|US5119963 *||Jun 29, 1990||Jun 9, 1992||Continental White Cap, Inc.||Mechanical button and button enhancement techniques|
|US5246133 *||Sep 25, 1992||Sep 21, 1993||Sealright Co., Inc.||Injection molded lid with window|
|US5289929 *||May 22, 1992||Mar 1, 1994||Continental White Cap, Inc.||Tamper indicating means for vacuum closures|
|US7614530||Jun 12, 2006||Nov 10, 2009||Rieke Corporation||Closure assembly having a spout with a memory band for spout directing|
|US7789277||May 7, 2009||Sep 7, 2010||Rieke Corporation||Closure assembly having a spout with a thicker band for spout directing|
|US8292133||Nov 3, 2009||Oct 23, 2012||Rieke Corporation||Vented closure assembly for a container|
|US8499949||Aug 19, 2004||Aug 6, 2013||Pi Investment Ag||Color coding lock|
|US8893906||Mar 15, 2013||Nov 25, 2014||Silgan White Cap LLC||Metal closure and seal combination for maintaining the shape of a plastic container neck|
|US20100282783 *||Nov 3, 2009||Nov 11, 2010||Baughman Gary M||Vented closure assembly for a container|
|DE19728778A1 *||Jul 5, 1997||Jan 7, 1999||Leguin Hermann||Verschluß für einen Behälter|
|WO1992000891A1 *||Jul 3, 1991||Jan 23, 1992||Continental White Cap Inc||Closure with irreversible color change system|
|WO2005021399A2 *||Aug 19, 2004||Mar 10, 2005||Pi Invest Ag||Colour coding lock|
|International Classification||B65D79/00, B65D55/06|
|Cooperative Classification||B65D79/005, B65D55/066|

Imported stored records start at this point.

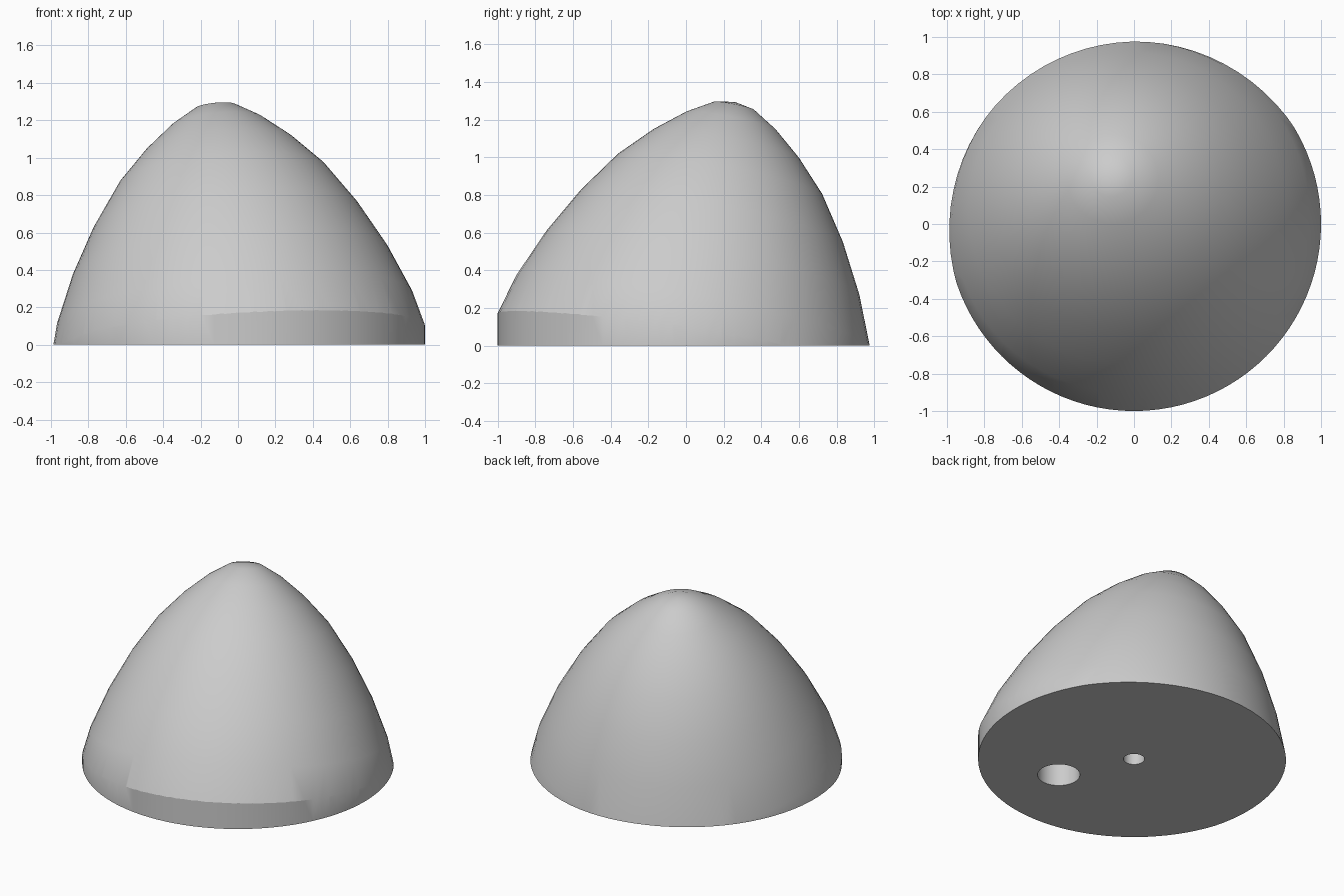
import bpy
import bmesh
import math
from mathutils import Vector

if "Cube" in bpy.data.objects:
    bpy.data.objects.remove(bpy.data.objects["Cube"], do_unlink=True)

grey = bpy.data.materials.new("plain grey")
grey.use_nodes = True
colour = (0.6, 0.6, 0.6, 1)
grey.diffuse_color = colour
grey.node_tree.nodes["Principled BSDF"].inputs["Base Color"].default_value = colour


def make_object(name, bm):
    bmesh.ops.recalc_face_normals(bm, faces=bm.faces)
    mesh = bpy.data.meshes.new(name)
    bm.to_mesh(mesh)
    bm.free()
    mesh.materials.append(grey)
    obj = bpy.data.objects.new(name, mesh)
    bpy.context.collection.objects.link(obj)
    return obj


def cylinder(name, x, y, radius, bottom, top, sides):
    bm = bmesh.new()
    bmesh.ops.create_cone(bm, cap_ends=True, segments=sides, radius1=radius,
                          radius2=radius, depth=top - bottom)
    bmesh.ops.translate(bm, verts=bm.verts, vec=(x, y, (top + bottom) / 2))
    obj = make_object(name, bm)
    obj.hide_render = True
    return obj


# Leaning dome: (radius, height) rings turned around a tilted axis
profile = [(1.08, -0.32), (1.02, -0.05), (0.957, 0.19), (0.848, 0.45),
           (0.712, 0.70), (0.554, 0.93), (0.395, 1.096), (0.243, 1.222),
           (0.11, 1.303)]
SIDES = 72
bm = bmesh.new()
rings = []
for r, h in profile:
    angles = [math.tau * i / SIDES for i in range(SIDES)]
    rings.append([bm.verts.new((r * math.cos(a), r * math.sin(a), h)) for a in angles])
tip = bm.verts.new((0, 0, 1.325))
for i in range(SIDES):
    j = (i + 1) % SIDES
    for low, high in zip(rings, rings[1:]):
        bm.faces.new((low[i], low[j], high[j], high[i]))
    bm.faces.new((rings[-1][i], rings[-1][j], tip))
bm.faces.new(rings[0])
lean = Vector((0, 0, 1)).rotation_difference(Vector((-0.094, 0.2, 1)))
bmesh.ops.rotate(bm, verts=bm.verts, cent=(0, 0, 0), matrix=lean.to_matrix())
dome = make_object("leaning_dome", bm)

# Upright round wall and flat base, then two holes in the underside
cuts = [(cylinder("wall_cutter", 0, 0, 1, 0, 2, 96), "INTERSECT"),
        (cylinder("centre_hole_cutter", 0, 0, 0.068, -0.1, 0.4, 32), "DIFFERENCE"),
        (cylinder("side_hole_cutter", 0.24, -0.465, 0.136, -0.1, 0.4, 48), "DIFFERENCE")]
bpy.ops.object.select_all(action="DESELECT")
dome.select_set(True)
bpy.context.view_layer.objects.active = dome
for cutter, operation in cuts:
    mod = dome.modifiers.new(cutter.name, "BOOLEAN")
    mod.object = cutter
    mod.operation = operation
    mod.solver = "EXACT"
    bpy.ops.object.modifier_apply(modifier=mod.name)
    bpy.data.objects.remove(cutter, do_unlink=True)
bpy.ops.object.shade_smooth_by_angle(angle=math.radians(25))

|European Classification||B65D55/06D, B65D79/00B|
|Oct 31, 1990||AS||Assignment|
Owner name: CONTINENTAL WHITE CAP., INC., 1140 31ST ST., DOWNE
Free format text: ASSIGNMENT OF ASSIGNORS INTEREST.;ASSIGNORS:HEILMAN, ROBERT J.;ILER, H. DARRELL;REEL/FRAME:005497/0032
Effective date: 19901019
|Mar 7, 1995||REMI||Maintenance fee reminder mailed|
|Jul 24, 1995||SULP||Surcharge for late payment|
|Jul 24, 1995||FPAY||Fee payment|
Year of fee payment: 4
|Dec 29, 1998||FPAY||Fee payment|
Year of fee payment: 8
|Dec 30, 2002||FPAY||Fee payment|
Year of fee payment: 12
|Aug 9, 2006||AS||Assignment|
Owner name: WHITE CAP, INC., ILLINOIS
Free format text: CHANGE OF NAME;ASSIGNOR:CONTINENTAL WHITE CAP, INC.;REEL/FRAME:018075/0466
Effective date: 19920609
|Aug 11, 2006||AS||Assignment|
Owner name: AMCOR WHITE CAP, INC., ILLINOIS
Free format text: CHANGE OF NAME;ASSIGNOR:WHITE CAP, INC.;REEL/FRAME:018087/0252
Effective date: 20020910
Owner name: SILGAN HOLDINGS INC., CONNECTICUT
Free format text: ASSIGNMENT OF ASSIGNORS INTEREST;ASSIGNOR:AMCOR WHITE CAP, INC.;REEL/FRAME:018087/0609
Effective date: 20060601